and expected to challenge the classification status.
Government employees should pursue such
actions through established agency procedures that protect individuals
from retribution for bringing such actions, provide an opportunity for
review by an impartial official or panel, and provide a right of appeal to
the Interagency Security Classification Appeals Panel. Contractors should
appeal such issues through their pertinent government contracting
In addition to its classification,
intelligence information and certain scientific or technical information may also be subject to other controls on its distribution and
handling. It is your responsibility to understand and comply with the control markings on classified
information. If you are not sure, contact your security office. These control markings
- Dissemination and Extraction of
Information Controlled by Originator (ORCON) or (OC) means that
any additional distribution or inclusion in another document must be approved by the
originator of the document. It is used on intelligence information that could permit
identification of a sensitive intelligence source or method.
- Not Releasable to
Contractors/Consultants (NOCONTRACT) has been discontinued but is still seen on
older documents. Check with the originator of the document regarding any ongoing controls
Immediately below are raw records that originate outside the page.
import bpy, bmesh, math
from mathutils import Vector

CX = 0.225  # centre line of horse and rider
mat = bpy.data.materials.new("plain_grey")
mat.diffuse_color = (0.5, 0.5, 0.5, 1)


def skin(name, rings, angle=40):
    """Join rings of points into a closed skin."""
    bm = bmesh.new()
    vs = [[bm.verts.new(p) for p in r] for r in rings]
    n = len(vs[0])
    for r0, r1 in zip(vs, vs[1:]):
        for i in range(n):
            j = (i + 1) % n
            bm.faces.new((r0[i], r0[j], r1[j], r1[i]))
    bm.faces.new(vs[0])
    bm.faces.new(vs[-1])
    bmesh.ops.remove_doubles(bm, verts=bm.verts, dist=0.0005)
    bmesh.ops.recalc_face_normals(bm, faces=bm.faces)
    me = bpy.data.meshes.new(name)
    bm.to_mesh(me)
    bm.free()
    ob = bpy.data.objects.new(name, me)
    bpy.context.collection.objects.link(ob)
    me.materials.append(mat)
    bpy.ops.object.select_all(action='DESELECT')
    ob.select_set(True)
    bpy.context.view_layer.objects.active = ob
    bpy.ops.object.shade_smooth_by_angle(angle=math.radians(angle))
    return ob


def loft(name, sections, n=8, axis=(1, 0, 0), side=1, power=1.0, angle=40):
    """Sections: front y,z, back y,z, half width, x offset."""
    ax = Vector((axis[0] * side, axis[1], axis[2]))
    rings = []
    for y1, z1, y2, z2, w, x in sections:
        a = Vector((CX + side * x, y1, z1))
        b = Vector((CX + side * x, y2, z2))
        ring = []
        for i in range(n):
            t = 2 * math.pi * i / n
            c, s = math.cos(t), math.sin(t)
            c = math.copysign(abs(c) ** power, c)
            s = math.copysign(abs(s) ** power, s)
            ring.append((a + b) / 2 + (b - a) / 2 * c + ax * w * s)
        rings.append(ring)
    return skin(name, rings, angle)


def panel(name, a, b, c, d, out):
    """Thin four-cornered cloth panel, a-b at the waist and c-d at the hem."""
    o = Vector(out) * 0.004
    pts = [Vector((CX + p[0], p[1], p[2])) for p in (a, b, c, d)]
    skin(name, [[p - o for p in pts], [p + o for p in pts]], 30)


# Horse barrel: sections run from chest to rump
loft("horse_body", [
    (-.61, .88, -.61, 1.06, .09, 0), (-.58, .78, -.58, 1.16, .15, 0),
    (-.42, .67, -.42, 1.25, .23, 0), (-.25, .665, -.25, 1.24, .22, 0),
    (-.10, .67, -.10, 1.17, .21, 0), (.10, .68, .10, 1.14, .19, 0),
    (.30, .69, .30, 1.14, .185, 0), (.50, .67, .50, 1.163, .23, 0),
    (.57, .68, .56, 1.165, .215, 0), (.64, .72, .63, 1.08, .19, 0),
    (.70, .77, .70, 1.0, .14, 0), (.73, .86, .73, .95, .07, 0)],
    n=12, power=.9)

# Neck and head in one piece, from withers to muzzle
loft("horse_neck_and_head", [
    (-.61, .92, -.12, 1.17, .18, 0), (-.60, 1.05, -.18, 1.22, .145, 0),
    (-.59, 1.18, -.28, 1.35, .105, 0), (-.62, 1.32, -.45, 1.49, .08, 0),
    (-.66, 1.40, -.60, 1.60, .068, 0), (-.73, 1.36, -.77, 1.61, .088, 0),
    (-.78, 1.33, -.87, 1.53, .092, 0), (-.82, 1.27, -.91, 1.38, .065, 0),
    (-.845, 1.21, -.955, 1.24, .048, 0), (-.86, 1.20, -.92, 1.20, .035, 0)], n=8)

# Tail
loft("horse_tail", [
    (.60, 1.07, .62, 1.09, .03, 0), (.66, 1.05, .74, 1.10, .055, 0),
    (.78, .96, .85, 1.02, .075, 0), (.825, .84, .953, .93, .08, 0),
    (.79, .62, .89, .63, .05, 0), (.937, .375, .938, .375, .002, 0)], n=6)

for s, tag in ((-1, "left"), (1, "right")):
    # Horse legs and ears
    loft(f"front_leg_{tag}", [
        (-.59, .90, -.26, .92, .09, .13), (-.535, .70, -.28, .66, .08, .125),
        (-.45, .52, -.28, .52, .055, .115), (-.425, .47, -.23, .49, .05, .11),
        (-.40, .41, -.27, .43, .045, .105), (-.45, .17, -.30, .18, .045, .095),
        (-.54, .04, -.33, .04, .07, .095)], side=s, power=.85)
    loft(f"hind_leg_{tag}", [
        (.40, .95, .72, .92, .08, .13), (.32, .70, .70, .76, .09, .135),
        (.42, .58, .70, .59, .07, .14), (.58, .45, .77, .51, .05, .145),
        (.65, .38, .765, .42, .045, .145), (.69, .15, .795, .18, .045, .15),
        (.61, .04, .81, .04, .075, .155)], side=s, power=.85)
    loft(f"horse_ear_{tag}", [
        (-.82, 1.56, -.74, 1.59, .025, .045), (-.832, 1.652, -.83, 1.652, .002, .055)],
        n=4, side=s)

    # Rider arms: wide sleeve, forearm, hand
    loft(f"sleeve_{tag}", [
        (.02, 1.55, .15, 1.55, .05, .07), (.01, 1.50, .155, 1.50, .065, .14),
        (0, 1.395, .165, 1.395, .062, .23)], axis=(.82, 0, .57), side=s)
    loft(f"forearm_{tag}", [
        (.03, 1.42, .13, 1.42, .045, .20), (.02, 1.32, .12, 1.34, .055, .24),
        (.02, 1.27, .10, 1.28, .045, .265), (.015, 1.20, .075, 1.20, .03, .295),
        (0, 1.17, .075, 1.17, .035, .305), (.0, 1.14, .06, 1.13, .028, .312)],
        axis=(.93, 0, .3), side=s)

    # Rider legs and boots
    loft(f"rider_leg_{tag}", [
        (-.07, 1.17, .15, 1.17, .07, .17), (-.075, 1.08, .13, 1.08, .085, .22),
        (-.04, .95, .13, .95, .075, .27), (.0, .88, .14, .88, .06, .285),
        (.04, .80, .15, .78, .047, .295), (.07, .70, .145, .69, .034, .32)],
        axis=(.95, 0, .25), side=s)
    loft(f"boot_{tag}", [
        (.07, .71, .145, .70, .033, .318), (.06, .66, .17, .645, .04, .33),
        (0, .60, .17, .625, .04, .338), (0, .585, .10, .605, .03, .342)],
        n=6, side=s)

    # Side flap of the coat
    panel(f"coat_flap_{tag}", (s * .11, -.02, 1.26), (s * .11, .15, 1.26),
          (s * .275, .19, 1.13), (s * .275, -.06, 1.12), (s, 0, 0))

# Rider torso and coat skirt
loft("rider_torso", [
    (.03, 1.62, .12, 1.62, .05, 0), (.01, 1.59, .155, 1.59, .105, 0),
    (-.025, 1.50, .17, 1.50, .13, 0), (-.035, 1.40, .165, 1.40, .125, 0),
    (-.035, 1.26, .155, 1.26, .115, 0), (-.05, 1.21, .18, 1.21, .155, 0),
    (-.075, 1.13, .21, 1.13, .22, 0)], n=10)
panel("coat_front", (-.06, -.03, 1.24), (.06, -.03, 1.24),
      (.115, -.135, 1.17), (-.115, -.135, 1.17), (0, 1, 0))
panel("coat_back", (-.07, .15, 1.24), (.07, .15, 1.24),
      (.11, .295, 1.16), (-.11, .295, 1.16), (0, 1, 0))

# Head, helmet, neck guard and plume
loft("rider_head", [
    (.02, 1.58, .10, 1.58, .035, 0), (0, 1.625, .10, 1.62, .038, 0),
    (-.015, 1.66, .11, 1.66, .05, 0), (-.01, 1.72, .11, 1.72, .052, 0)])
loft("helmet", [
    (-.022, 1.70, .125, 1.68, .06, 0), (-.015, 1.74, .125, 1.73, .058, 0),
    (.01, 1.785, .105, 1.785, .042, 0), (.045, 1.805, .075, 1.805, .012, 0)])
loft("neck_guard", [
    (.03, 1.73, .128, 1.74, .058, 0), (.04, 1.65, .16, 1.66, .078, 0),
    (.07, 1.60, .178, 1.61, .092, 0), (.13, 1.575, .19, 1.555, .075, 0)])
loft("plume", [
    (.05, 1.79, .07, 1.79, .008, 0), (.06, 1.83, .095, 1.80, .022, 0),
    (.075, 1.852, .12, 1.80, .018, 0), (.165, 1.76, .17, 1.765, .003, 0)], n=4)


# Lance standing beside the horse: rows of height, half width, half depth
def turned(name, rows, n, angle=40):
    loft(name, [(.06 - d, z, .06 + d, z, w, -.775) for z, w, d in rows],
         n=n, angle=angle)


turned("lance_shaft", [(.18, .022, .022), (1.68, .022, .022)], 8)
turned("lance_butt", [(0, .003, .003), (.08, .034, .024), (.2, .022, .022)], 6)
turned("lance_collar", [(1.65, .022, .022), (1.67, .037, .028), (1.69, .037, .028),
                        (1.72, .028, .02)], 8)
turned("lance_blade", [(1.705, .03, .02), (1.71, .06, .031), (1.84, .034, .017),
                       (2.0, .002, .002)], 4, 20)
on the use of such a document. This caveat was used on intelligence information that
is provided by a source on the express or implied condition that it not be made available
to contractors; or that, if disclosed to a contractor, would actually or potentially give
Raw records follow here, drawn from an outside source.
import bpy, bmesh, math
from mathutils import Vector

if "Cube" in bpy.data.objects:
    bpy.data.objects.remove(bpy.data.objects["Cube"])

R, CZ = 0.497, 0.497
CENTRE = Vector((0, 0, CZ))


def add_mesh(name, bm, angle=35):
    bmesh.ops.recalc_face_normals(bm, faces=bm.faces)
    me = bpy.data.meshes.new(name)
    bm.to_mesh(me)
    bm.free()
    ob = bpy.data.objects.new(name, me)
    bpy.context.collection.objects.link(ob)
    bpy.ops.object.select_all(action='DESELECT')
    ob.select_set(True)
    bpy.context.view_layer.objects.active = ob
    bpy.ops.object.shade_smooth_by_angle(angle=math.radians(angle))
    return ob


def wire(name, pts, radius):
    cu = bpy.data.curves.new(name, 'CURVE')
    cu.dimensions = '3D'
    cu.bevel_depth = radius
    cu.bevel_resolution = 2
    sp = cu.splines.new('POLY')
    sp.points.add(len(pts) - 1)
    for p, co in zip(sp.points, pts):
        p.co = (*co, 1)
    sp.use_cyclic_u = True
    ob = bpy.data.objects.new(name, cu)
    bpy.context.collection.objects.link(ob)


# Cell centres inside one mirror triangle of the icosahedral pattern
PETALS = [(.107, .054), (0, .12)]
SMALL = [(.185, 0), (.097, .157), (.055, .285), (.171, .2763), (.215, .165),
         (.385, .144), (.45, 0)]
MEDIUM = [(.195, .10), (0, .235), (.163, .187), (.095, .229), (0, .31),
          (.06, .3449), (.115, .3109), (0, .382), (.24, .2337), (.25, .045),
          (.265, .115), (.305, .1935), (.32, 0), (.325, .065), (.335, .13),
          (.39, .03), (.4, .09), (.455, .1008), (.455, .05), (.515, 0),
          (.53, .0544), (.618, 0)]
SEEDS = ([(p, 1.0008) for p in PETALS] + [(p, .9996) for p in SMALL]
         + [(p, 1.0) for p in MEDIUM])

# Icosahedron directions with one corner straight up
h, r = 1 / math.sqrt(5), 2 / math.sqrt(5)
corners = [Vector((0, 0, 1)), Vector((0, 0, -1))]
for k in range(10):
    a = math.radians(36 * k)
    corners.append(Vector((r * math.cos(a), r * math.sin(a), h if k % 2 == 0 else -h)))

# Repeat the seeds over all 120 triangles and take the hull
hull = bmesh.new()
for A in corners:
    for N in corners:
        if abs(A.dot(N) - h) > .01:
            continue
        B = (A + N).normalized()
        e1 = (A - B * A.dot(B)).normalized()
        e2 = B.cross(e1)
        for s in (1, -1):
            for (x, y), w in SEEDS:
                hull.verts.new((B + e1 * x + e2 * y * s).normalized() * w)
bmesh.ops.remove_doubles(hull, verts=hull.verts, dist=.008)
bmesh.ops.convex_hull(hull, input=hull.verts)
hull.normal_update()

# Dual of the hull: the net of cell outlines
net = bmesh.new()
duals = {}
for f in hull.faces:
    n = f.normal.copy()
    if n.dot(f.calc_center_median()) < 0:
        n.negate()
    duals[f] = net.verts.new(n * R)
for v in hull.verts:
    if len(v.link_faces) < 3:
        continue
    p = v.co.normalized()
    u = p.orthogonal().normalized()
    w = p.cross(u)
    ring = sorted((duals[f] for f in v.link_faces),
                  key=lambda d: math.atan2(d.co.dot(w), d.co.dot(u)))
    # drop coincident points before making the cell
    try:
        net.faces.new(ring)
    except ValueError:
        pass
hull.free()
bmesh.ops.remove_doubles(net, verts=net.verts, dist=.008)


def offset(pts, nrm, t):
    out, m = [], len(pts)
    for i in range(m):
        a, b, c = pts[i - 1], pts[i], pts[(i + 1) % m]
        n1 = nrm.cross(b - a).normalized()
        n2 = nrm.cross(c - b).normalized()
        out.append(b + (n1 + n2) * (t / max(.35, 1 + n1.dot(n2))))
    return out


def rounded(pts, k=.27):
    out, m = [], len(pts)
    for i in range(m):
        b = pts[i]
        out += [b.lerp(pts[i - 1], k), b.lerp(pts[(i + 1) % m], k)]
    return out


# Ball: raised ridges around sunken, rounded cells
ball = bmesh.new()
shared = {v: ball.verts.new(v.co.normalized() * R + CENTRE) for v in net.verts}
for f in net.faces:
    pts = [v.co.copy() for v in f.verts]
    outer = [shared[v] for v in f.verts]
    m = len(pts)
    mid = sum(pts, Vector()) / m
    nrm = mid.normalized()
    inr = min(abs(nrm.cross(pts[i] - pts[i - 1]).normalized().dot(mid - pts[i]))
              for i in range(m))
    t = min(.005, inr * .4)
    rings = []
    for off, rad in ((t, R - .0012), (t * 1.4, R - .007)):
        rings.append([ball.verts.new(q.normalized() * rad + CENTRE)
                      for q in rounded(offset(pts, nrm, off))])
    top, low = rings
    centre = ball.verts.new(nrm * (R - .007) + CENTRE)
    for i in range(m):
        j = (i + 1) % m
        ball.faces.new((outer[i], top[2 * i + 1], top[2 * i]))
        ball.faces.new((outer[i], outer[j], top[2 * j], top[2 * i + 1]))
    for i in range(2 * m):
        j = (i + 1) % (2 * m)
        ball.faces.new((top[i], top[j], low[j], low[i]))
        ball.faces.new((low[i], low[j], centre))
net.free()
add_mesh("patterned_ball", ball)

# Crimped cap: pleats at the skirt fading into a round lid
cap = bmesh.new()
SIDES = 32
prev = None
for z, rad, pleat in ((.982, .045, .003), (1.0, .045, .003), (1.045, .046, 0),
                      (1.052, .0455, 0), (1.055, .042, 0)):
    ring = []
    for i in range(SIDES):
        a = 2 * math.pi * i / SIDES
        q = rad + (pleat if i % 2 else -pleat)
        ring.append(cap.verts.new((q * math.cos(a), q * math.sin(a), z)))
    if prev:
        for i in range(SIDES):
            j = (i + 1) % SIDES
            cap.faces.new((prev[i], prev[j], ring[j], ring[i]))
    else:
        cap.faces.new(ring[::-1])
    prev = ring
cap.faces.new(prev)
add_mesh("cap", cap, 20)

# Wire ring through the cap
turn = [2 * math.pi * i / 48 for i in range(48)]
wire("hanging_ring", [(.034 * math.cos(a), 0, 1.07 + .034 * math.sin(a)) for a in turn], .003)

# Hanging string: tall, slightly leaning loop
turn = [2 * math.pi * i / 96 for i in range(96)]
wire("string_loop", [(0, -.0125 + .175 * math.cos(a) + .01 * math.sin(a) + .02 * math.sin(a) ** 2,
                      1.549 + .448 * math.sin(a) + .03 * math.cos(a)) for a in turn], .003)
him/her a competitive advantage or cause a conflict of interest with his/her obligation to
protect the information.
- Caution - Proprietary Information
Involved (PROPIN) or (PR) is used with or without a security
classification to identify information provided by a commercial firm or private source
under an express or implied understanding that the information will be protected as a
trade secret or proprietary data with actual value.
- NOFORN is for
intelligence information that may not be passed to foreign nationals.
- Authorized for Release to ____ (REL TO)
signifies intelligence information that is releasable to or has been released through
proper disclosure channels to the named foreign government or international organization.
- Sensitive Compartmented Information
(SCI) applies to certain intelligence sources, methods, or analytical processes
that are subject to a formal access control system established by the Director of Central
Intelligence. Special approval is required for access to SCI.
- Communications Security (COMSEC)
is the protection of all elements of telecommunications -- encryption,
transmission, emissions, and the physical security of equipment and
- Cryptographic Material (CRYPTO)
identifies information or materials that must be handled through special cryptographic
- Warning Notice - Intelligence Sources
or Methods Involved (WNINTEL) has been discontinued but is still seen on older
documents. It was used on intelligence information that identifies or would
reasonably permit identification of an intelligence source or method that is susceptible
to countermeasures that could nullify or reduce its effectiveness.
- Critical Nuclear Weapons Design
Information (CNWDI) or (N) applies to information
that reveals the theory of operation or design of the components of a thermonuclear or
fission bomb, warhead, demolition munition, or test device. Special handling procedures
Department of Defense also uses the
marking Alternative or Compensatory Control Measures (ACCM) for
classified information that requires special security measures to
safeguard classified intelligence or operations and support information
when normal measures are insufficient to achieve strict need-to-know
controls and where special access program (SAP) controls are not required.
ACCM measures are defined as the maintenance of lists of personnel to whom
the specific classified information has been or may be provided together
with the use of an unclassified nickname. The ACCM designation is used in
conjunction with the security classification to identify the portion,
page, and document containing ACCM information.
Related Topics: Marking Classified Information, Handling Classified Information, For Official Use Only (FOUO), Foreign Government Classified Information.